*** Opening Data in this exercise ***

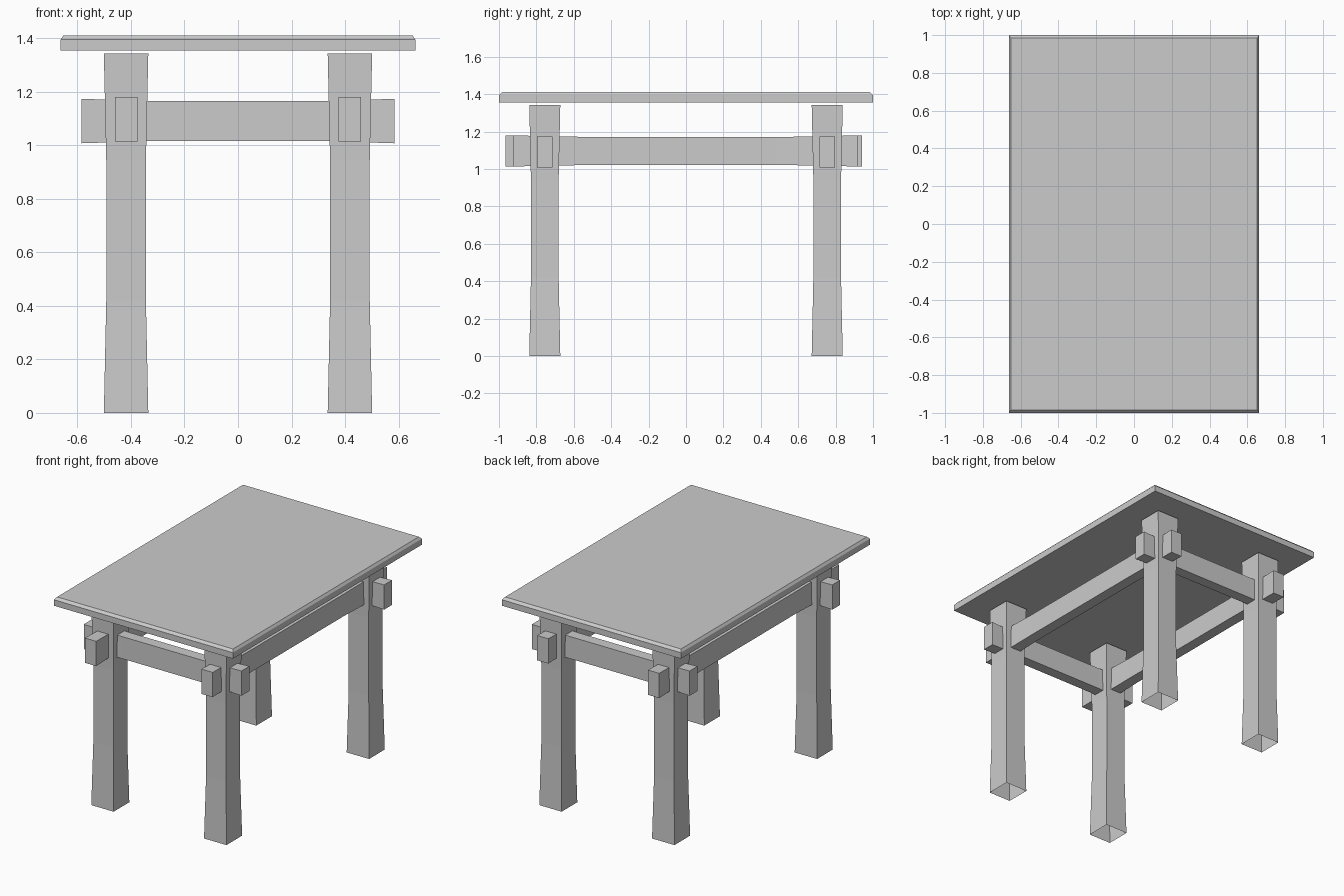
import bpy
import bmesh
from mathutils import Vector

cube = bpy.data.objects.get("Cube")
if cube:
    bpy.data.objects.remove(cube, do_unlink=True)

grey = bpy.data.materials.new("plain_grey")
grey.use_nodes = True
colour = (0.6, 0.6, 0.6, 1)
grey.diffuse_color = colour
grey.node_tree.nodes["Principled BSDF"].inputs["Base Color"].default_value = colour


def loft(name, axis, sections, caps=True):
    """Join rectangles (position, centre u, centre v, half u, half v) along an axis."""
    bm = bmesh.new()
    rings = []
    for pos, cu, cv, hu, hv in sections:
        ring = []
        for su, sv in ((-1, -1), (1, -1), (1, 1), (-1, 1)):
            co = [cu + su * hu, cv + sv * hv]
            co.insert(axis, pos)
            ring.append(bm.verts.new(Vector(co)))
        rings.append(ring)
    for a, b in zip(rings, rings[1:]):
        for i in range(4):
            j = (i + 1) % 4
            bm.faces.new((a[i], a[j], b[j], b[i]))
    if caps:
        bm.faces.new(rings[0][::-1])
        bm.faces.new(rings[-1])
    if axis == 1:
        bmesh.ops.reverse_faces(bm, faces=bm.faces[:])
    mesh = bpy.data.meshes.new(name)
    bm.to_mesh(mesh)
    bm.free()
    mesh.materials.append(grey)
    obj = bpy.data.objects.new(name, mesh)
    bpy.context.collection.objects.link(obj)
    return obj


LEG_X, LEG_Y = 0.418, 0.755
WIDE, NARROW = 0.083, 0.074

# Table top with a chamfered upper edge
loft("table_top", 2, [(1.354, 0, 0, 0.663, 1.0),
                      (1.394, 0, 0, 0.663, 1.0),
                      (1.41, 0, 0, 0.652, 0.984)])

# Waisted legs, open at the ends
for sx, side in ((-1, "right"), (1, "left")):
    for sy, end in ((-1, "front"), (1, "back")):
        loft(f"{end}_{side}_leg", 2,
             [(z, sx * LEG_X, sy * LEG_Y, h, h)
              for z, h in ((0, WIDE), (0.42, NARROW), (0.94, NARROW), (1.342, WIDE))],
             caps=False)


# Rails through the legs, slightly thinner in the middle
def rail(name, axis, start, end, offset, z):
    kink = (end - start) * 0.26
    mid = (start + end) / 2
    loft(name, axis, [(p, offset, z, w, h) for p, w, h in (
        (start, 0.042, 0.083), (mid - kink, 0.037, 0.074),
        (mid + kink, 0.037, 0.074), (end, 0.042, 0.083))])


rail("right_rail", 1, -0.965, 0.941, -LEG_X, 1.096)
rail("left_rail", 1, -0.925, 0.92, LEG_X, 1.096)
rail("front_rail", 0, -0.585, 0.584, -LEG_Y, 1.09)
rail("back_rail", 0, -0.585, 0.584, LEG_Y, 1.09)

*** Closing Data in this exercise ***
*** Opening Data in this exercise ***

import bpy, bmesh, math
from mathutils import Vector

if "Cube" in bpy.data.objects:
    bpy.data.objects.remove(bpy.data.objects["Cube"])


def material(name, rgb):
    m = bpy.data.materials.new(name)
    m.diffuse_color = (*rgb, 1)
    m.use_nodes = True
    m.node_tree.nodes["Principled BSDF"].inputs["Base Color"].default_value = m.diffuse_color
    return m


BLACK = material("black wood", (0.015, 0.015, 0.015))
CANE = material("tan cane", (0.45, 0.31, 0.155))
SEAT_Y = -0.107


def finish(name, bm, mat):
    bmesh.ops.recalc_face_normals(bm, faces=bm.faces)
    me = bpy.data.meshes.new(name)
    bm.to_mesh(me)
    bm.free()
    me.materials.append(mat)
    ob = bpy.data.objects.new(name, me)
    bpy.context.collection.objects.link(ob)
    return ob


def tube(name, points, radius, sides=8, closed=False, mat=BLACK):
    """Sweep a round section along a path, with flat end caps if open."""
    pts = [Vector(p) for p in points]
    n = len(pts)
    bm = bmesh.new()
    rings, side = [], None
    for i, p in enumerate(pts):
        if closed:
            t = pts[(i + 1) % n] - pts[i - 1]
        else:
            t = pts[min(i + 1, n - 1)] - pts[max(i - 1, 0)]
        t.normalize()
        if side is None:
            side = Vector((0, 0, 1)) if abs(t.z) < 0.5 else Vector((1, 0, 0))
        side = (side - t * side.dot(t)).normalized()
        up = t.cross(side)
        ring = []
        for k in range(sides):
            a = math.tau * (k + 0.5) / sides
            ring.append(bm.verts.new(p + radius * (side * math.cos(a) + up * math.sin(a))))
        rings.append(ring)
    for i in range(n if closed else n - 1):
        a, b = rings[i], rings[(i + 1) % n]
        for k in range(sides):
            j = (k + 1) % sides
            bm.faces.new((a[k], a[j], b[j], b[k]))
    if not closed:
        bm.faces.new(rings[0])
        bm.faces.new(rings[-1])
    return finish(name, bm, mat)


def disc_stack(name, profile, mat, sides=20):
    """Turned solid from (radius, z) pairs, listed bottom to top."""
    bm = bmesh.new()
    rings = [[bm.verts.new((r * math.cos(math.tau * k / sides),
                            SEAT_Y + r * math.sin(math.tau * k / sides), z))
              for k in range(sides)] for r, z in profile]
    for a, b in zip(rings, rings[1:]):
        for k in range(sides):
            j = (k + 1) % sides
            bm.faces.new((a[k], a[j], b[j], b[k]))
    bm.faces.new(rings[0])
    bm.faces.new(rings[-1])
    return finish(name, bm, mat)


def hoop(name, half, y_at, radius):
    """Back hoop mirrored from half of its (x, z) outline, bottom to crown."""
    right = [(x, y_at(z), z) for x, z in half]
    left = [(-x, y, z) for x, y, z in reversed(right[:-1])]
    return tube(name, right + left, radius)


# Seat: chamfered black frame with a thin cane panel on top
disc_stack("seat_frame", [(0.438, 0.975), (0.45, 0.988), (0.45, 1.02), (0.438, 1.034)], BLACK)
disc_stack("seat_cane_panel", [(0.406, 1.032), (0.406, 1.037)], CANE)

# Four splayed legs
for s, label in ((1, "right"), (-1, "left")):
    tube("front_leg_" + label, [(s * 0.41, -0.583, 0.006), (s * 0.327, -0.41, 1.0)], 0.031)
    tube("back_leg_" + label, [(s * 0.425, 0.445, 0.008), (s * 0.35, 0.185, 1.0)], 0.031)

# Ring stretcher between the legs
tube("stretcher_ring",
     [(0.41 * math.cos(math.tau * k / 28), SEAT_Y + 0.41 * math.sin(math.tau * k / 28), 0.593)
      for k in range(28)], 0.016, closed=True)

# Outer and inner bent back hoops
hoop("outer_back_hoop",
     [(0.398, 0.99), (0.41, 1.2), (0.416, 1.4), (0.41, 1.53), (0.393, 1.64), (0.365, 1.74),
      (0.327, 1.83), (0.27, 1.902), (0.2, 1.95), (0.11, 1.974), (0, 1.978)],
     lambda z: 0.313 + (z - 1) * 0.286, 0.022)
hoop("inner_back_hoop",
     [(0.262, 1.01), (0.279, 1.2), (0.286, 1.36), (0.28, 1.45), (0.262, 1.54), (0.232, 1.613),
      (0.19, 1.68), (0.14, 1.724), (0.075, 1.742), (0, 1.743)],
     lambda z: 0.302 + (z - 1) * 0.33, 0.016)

*** Closing Data in this exercise ***

→ **Requirement**
What you return should be exactly the lines above, starting at the one with "for k in range(sides)]" and ending at the one with "-0.41, 1.0)], 0.031)", and nothing else.

→ **Solved exercise**
              for k in range(sides)] for r, z in profile]
    for a, b in zip(rings, rings[1:]):
        for k in range(sides):
            j = (k + 1) % sides
            bm.faces.new((a[k], a[j], b[j], b[k]))
    bm.faces.new(rings[0])
    bm.faces.new(rings[-1])
    return finish(name, bm, mat)


def hoop(name, half, y_at, radius):
    """Back hoop mirrored from half of its (x, z) outline, bottom to crown."""
    right = [(x, y_at(z), z) for x, z in half]
    left = [(-x, y, z) for x, y, z in reversed(right[:-1])]
    return tube(name, right + left, radius)


# Seat: chamfered black frame with a thin cane panel on top
disc_stack("seat_frame", [(0.438, 0.975), (0.45, 0.988), (0.45, 1.02), (0.438, 1.034)], BLACK)
disc_stack("seat_cane_panel", [(0.406, 1.032), (0.406, 1.037)], CANE)

# Four splayed legs
for s, label in ((1, "right"), (-1, "left")):
    tube("front_leg_" + label, [(s * 0.41, -0.583, 0.006), (s * 0.327, -0.41, 1.0)], 0.031)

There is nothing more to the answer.